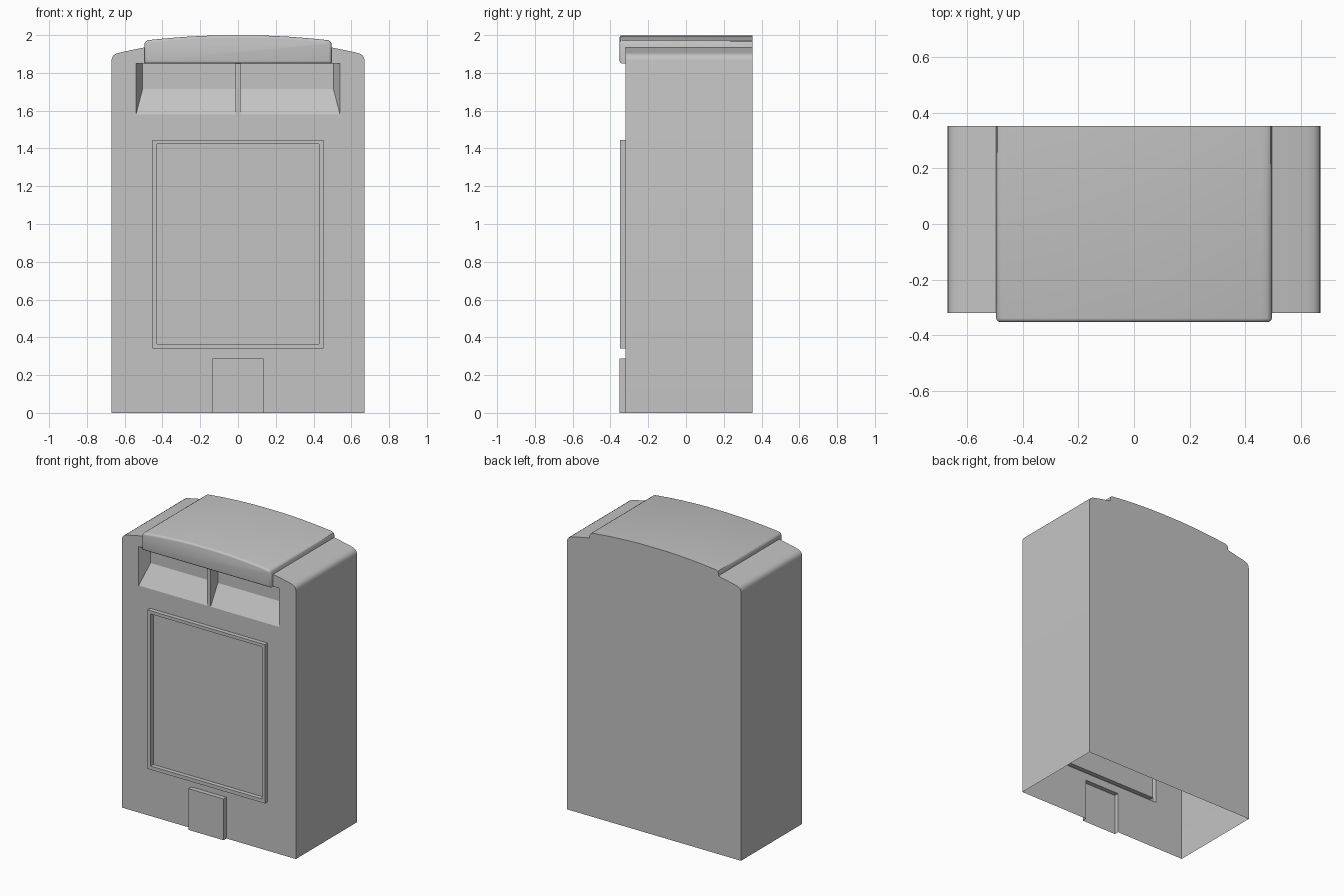
import bpy, bmesh, math
from mathutils import Vector

if "Cube" in bpy.data.objects:
    bpy.data.objects.remove(bpy.data.objects["Cube"])

BACK, FRONT, RAISED, DEEP = 0.352, -0.32, -0.35, -0.24

grey = bpy.data.materials.new("plain_grey")
grey.use_nodes = True
grey.diffuse_color = (0.55, 0.55, 0.55, 1)
grey.node_tree.nodes["Principled BSDF"].inputs["Base Color"].default_value = grey.diffuse_color


def finish(bm, name, smooth=False):
    mesh = bpy.data.meshes.new(name)
    bm.to_mesh(mesh)
    bm.free()
    mesh.materials.append(grey)
    obj = bpy.data.objects.new(name, mesh)
    bpy.context.collection.objects.link(obj)
    if smooth:
        bpy.ops.object.select_all(action='DESELECT')
        obj.select_set(True)
        bpy.context.view_layer.objects.active = obj
        bpy.ops.object.shade_smooth_by_angle(angle=math.radians(35))
    return obj


def loop(bm, pts, y):
    return [bm.verts.new((x, y, z)) for x, z in pts]


def bridge(bm, a, b, closed=True):
    n = len(a)
    for i in range(n if closed else n - 1):
        j = (i + 1) % n
        bm.faces.new((a[i], a[j], b[j], b[i]))


def mirrored(half):
    return half + [(-x, z) for x, z in reversed(half)]


def rect(half_width, low, high):
    return mirrored([(half_width, low), (half_width, high)])


def prism(pts, y0, y1):
    bm = bmesh.new()
    a, b = loop(bm, pts, y0), loop(bm, pts, y1)
    bm.faces.new(a)
    bm.faces.new(b)
    bridge(bm, a, b)
    bmesh.ops.recalc_face_normals(bm, faces=bm.faces)
    return bm


def drop_faces(bm, rule):
    bmesh.ops.delete(bm, geom=[f for f in bm.faces if rule(f)], context='FACES')


# Shared outlines
shoulder = [(0.67, 0), (0.67, 1.865), (0.667, 1.88), (0.659, 1.893),
            (0.645, 1.902), (0.62, 1.909), (0.495, 1.935)]
cap_side = [(0.495, 1.955), (0.49, 1.966), (0.478, 1.973)]
cap_top = cap_side + [(x, 2 - 0.025 * (x / 0.46) ** 2) for x in (0.46, 0.37, 0.28, 0.19, 0.09)]
frame_outer = rect(0.452, 0.34, 1.445)
frame_inner = rect(0.428, 0.365, 1.423)
pad_w, pad_h = 0.135, 0.287
recess_w, recess_low, recess_high = 0.54, 1.58, 1.85

# Cabinet shell: open underneath, front has openings for the raised parts
bm = bmesh.new()
front_half = ([(pad_w, pad_h), (pad_w, 0)] + shoulder
              + [(0.495, recess_high), (recess_w, recess_high), (recess_w, recess_low)])
edges = []
for pts in (mirrored(front_half), frame_outer):
    ring = loop(bm, pts, FRONT)
    edges += [bm.edges.new((ring[i - 1], ring[i])) for i in range(len(ring))]
bmesh.ops.triangle_fill(bm, edges=edges, use_beauty=True, normal=Vector((0, -1, 0)))
bm.faces.new(loop(bm, mirrored(shoulder + cap_top), BACK))
for s in (1, -1):
    side = [(s * x, z) for x, z in shoulder]
    bridge(bm, loop(bm, side, FRONT), loop(bm, side, BACK), closed=False)
bmesh.ops.remove_doubles(bm, verts=bm.verts, dist=0.0005)
bmesh.ops.recalc_face_normals(bm, faces=bm.faces)
finish(bm, "cabinet_shell", True)

# Domed lid with a rounded front edge
bm = prism(mirrored([(0.495, recess_high)] + cap_top), -BACK, BACK)
drop_faces(bm, lambda f: f.normal.y > 0.9)
rim = [e for e in bm.edges if all(v.co.y < RAISED for v in e.verts)]
bmesh.ops.bevel(bm, geom=rim, offset=0.014, segments=3, profile=0.5, affect='EDGES')
finish(bm, "domed_lid", True)

# Tapered recess below the lid, with a sloping floor
bm = bmesh.new()
mouth = loop(bm, rect(recess_w, recess_low, recess_high), FRONT)
rear = loop(bm, rect(0.505, 1.715, recess_high), DEEP)
bm.faces.new(mouth)
bm.faces.new(rear)
bridge(bm, mouth, rear)
bmesh.ops.recalc_face_normals(bm, faces=bm.faces)
drop_faces(bm, lambda f: f.normal.y < -0.99)
bmesh.ops.reverse_faces(bm, faces=bm.faces)
finish(bm, "recess_lining")

# Upright divider in the middle of the recess
bm = bmesh.new()
profile = [(FRONT, recess_low), (DEEP, 1.715), (DEEP, recess_high), (FRONT, recess_high)]
left, right = ([bm.verts.new((x, y, z)) for y, z in profile] for x in (0.013, -0.013))
bm.faces.new(left)
bm.faces.new(right)
bridge(bm, left, right)
bmesh.ops.recalc_face_normals(bm, faces=bm.faces)
finish(bm, "recess_divider")

# Raised frame, hollow behind
bm = bmesh.new()
rings = [loop(bm, pts, y) for pts, y in ((frame_outer, FRONT), (frame_outer, RAISED),
                                         (frame_inner, RAISED), (frame_inner, FRONT))]
for i in range(4):
    bridge(bm, rings[i - 1], rings[i])
bmesh.ops.recalc_face_normals(bm, faces=bm.faces)
drop_faces(bm, lambda f: f.normal.y > 0.9)
finish(bm, "panel_frame")

# Flat panel inside the frame
bm = bmesh.new()
panel = bm.faces.new(loop(bm, frame_inner, FRONT))
panel.normal_update()
if panel.normal.y > 0:
    panel.normal_flip()
finish(bm, "front_panel")

# Foot pad, open behind and underneath
bm = prism(rect(pad_w, 0, pad_h), -BACK, FRONT)
drop_faces(bm, lambda f: f.normal.y > 0.9 or f.normal.z < -0.9)
finish(bm, "foot_pad")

######

Task directions:
Given the data above, which lines hold the string "open"? Return them.

Task answer:
# Cabinet shell: open underneath, front has openings for the raised parts
# Foot pad, open behind and underneath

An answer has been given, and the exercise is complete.